Here’s the deal with me, I ‘pop’ early, even in my first pregnancy. I’m healthy, I eat well and exercise with daily walks, it’s just how my body works. Personally I couldn’t care less about how I look when I’m pregnant. I have 2 sisters in my family, both of whom have issues with getting pregnant, so the fact that I can, makes me feel lucky. But apparently social norms is, as Sofia Jawed-Wessel puts it, that “I now belong to society,” and therefore can be stripped of my individuality and treated as a ‘baby carrier.’
In my first pregnancy I clearly recall going to my first party post my pregnancy announcement. I was in the beautiful second trimester where the all day sickness had dissipated (on medication) and it was a summer bbq. I wore a form fitting blue/purple, Calvin Klein maxi that showed off my bump for the first time, my bluestone necklace, did my hair and make-up and happily went out the door feeling that I looked great, sort of expecting my first round of excited congrats from friends at this bbq.

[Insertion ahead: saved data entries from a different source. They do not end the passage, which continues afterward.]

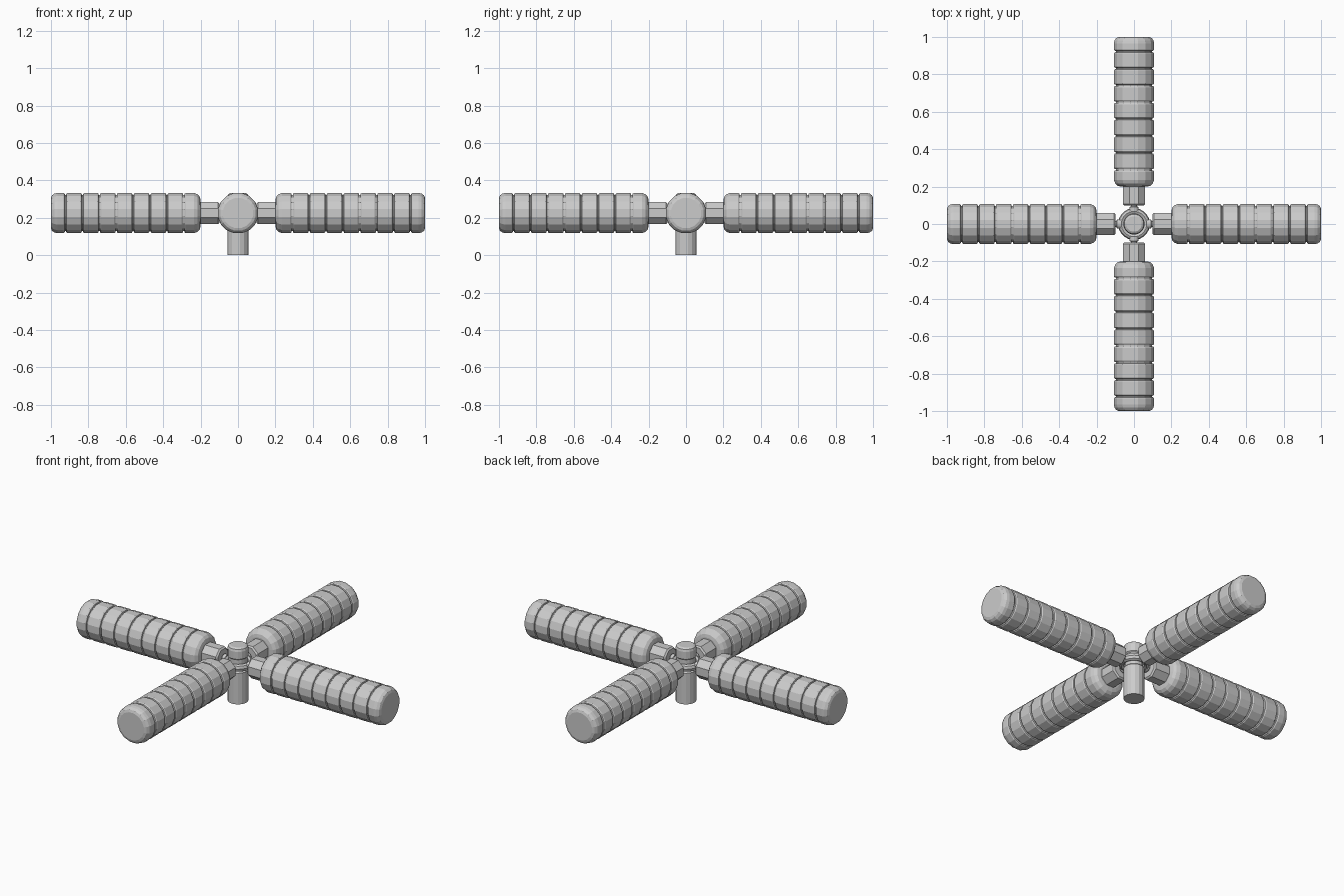
import bpy, math
from mathutils import Matrix

if "Cube" in bpy.data.objects:
    bpy.data.objects.remove(bpy.data.objects["Cube"])

AXIS_Z = 0.225


def lathe(name, profile, sides, matrix=Matrix(), closed=False):
    """Revolve (radius, height) points about z; cap the ends unless closed into a ring."""
    verts, faces = [], []
    for r, h in profile:
        for i in range(sides):
            a = 2 * math.pi * (i + 0.5) / sides
            verts.append(matrix @ Matrix.Translation((r * math.cos(a), r * math.sin(a), h)).translation)
    n = len(profile)
    for k in range(n if closed else n - 1):
        b, t = k * sides, (k + 1) % n * sides
        for i in range(sides):
            j = (i + 1) % sides
            faces.append((b + i, b + j, t + j, t + i))
    if not closed:
        faces.append(tuple(reversed(range(sides))))
        faces.append(tuple(range((n - 1) * sides, n * sides)))
    mesh = bpy.data.meshes.new(name)
    mesh.from_pydata(verts, [], faces)
    obj = bpy.data.objects.new(name, mesh)
    bpy.context.collection.objects.link(obj)
    return obj


# Ribbed grip profile: rounded ends, shallow grooves between nine ribs
R = 0.11
grip = [(0.07, 0.2), (0.088, 0.204), (0.102, 0.216), (R, 0.236)]
for k in range(8):
    g = 0.29 + k * 0.0903
    grip += [(R, g - 0.011), (R - 0.004, g - 0.005), (R - 0.011, g - 0.003),
             (R - 0.011, g + 0.003), (R - 0.004, g + 0.005), (R, g + 0.011)]
grip += [(R, 0.966), (0.106, 0.982), (0.096, 0.995), (0.082, 1.0)]

# Four arms, each with a grip, an octagonal neck and a thin link to the hub
for i, side in enumerate(("right", "back", "left", "front")):
    m = (Matrix.Translation((0, 0, AXIS_Z)) @ Matrix.Rotation(i * math.pi / 2, 4, 'Z')
         @ Matrix.Rotation(math.pi / 2, 4, 'Y'))
    lathe(side + "_grip", grip, 16, m)
    lathe(side + "_neck", [(0.054, 0.098), (0.063, 0.106), (0.063, 0.21)], 8, m)
    lathe(side + "_link", [(0.026, 0.07), (0.026, 0.09), (0.017, 0.094), (0.017, 0.11)], 12, m)

# Central post: lower peg, narrow waist and rounded cap
lathe("centre_post", [(0.057, 0), (0.057, 0.185), (0.05, 0.192), (0.05, 0.262), (0.057, 0.268),
                      (0.057, 0.312), (0.053, 0.325), (0.042, 0.332)], 16)

# Hub ring around the waist
ring = [(0.068 + 0.017 * math.cos(a * math.pi / 4), AXIS_Z - 0.003 + 0.022 * math.sin(a * math.pi / 4))
        for a in range(8)]
lathe("hub_ring", ring, 24, closed=True)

Instead I walked into a dragons den of judgement.
I was told, I was ‘too big’ and that I should ask for additional scans so I don’t get ‘teared in two’ essentially. Even people at the bbq I didn’t know felt the need to comment and ‘give advice’ to my vulnerable first time pregnant self about how I looked, commenting whether or not I eating too much, if I am on the road to gestational diabetes (I didn’t get it throughout my pregnancy). I went home not really sure what had happened and concerned about the ‘growth’ of my bump, having an afternoon of shame and judgement for dinner didn’t go down well.
Meanwhile at work an older female receptionist told me a story of another women of my ethnicity who she observed while pregnant saying that she was ‘eating too’ much in her first pregnancy and struggled to lose weight, but in her second pregnancy ‘she learned her lesson.’ Meanwhile I snacked on a lot on fruit, veggies and yogurt to fight off Hyperemesis Gravidarum (extreme morning sickness which I took medication for).
Here’s the deal, I’m pregnant, I am going through a lot of physiological changes that I’m coping with, some I expected, some I didn’t, but I have enough going on without non-medical professionals sharing their ideas and thoughts on my body.
So what can you say to me you’re wondering? Maybe, how are you? What were you up to this weekend? How’s your work going? (I am still me after all). And if you want to comment or raise the fact that I’m pregnant – ‘Congrats,’ is always nice, ‘Do you know what you’re having?” is fine, not offensive to me, ‘You look great’, again nice, ‘how are you feeling?’ acceptable question. Steer clear of scary birth stories, scary pregnancy stories, comments on what I’m eating, my bump size in general, medical advice if you’re not my doctor. And don’t ask ‘When are you due?’, no matter what I say the asker always drifts their eyes to my belly to make a judgement on its size, just don’t.